How many lines in these records hold the string "stations"? Reply with the number alone.

:: Excerpted data ::

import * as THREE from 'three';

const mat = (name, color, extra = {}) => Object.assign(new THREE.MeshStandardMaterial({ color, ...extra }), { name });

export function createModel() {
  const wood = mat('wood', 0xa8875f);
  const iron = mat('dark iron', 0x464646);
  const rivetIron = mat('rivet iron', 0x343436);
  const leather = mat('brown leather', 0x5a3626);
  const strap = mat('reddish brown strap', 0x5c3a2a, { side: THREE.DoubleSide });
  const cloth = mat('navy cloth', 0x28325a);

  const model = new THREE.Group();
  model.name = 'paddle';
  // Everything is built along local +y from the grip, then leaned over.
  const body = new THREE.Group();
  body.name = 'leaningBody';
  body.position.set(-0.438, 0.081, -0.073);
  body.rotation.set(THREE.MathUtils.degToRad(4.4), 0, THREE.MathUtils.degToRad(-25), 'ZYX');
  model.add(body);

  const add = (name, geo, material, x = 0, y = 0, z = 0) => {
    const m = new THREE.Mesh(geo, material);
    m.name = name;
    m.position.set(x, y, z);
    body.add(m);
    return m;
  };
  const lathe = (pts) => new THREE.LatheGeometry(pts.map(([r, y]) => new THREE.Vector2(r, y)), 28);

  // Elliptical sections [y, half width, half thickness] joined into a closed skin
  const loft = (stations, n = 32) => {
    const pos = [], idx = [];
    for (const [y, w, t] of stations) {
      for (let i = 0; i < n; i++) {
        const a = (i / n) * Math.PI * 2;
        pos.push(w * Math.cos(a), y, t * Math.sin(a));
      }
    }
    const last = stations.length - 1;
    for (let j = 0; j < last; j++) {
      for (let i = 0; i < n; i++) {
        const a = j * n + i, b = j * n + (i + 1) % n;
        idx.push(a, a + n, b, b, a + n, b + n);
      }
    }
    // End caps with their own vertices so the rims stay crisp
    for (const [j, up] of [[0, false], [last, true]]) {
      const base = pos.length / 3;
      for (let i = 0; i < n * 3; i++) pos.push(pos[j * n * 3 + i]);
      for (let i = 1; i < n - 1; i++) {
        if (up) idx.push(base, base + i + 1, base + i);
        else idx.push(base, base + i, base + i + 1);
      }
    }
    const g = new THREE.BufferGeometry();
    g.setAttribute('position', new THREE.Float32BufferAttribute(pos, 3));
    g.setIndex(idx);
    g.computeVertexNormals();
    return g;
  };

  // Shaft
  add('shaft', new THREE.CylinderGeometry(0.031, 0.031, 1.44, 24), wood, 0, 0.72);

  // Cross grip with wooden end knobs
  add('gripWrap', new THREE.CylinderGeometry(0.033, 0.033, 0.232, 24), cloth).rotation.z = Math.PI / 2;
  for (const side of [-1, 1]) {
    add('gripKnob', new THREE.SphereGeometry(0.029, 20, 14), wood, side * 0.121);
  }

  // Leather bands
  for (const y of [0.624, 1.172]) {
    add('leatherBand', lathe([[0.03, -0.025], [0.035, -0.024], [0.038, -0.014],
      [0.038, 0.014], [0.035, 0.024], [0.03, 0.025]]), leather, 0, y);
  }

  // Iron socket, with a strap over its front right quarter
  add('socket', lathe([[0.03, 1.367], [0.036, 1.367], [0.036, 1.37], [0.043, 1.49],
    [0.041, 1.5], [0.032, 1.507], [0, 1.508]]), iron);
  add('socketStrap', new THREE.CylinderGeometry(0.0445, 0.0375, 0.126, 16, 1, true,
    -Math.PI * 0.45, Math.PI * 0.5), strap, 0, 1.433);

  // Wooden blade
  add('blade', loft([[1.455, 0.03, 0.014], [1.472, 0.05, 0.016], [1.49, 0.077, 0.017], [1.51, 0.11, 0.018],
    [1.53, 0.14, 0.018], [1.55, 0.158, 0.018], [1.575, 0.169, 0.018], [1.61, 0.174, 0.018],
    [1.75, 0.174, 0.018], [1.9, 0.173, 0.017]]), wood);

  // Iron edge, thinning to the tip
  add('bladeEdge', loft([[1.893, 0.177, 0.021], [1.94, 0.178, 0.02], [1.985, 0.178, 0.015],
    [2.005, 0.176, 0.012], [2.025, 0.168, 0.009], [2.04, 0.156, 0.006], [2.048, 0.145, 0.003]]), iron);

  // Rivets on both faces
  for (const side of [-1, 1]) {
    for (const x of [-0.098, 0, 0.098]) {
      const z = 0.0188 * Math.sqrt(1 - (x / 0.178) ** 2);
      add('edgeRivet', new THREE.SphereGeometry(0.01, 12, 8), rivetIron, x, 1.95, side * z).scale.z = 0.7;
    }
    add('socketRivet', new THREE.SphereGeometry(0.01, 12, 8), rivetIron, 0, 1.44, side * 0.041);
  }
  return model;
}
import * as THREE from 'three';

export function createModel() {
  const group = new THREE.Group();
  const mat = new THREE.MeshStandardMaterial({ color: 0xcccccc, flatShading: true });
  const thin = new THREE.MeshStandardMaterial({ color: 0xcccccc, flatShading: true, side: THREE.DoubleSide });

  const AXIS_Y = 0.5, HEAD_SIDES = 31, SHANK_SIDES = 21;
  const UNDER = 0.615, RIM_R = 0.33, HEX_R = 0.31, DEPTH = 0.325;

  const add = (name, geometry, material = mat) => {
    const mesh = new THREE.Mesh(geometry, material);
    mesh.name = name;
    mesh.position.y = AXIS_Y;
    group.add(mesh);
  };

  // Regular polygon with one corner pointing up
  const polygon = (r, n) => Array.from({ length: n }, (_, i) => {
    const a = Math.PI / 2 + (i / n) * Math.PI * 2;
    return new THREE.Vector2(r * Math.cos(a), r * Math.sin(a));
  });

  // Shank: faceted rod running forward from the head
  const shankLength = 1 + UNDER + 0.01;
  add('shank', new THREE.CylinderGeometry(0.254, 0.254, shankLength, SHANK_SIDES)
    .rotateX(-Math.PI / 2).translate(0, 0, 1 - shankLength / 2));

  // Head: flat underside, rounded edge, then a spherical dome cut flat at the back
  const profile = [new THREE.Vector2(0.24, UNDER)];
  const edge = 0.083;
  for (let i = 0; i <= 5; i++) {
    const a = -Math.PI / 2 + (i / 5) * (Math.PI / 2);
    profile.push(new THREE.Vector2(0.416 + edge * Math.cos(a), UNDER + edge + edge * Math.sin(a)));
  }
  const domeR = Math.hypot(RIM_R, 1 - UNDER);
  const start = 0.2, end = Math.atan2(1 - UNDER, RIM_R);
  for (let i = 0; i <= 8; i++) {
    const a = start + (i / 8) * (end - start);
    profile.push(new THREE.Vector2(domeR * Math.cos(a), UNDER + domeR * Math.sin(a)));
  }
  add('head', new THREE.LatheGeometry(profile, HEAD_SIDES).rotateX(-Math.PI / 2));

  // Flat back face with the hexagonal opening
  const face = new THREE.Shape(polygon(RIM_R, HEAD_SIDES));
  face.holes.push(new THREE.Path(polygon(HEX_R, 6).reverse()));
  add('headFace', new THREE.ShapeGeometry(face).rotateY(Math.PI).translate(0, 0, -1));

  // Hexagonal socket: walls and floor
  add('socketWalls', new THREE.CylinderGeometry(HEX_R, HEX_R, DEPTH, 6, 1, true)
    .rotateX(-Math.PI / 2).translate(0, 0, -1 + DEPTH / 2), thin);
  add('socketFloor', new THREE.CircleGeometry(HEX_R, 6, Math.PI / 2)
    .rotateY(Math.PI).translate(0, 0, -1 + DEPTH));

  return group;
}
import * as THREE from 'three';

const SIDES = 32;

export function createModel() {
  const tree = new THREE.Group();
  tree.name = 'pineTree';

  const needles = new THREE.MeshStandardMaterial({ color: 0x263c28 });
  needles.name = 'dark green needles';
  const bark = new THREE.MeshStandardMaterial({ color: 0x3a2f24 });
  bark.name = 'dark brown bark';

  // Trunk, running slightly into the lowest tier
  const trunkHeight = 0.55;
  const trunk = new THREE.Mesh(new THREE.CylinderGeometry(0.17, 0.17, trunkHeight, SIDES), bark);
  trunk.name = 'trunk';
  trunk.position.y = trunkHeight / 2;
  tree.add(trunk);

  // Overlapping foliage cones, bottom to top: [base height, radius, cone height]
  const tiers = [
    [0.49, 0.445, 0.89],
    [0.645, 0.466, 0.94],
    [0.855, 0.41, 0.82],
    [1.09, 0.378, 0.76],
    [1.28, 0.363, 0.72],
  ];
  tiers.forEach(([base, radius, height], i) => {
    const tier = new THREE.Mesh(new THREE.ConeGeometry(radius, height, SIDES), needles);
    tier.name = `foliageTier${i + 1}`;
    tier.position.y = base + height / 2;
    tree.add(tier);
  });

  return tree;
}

:::

→ Exercise response
3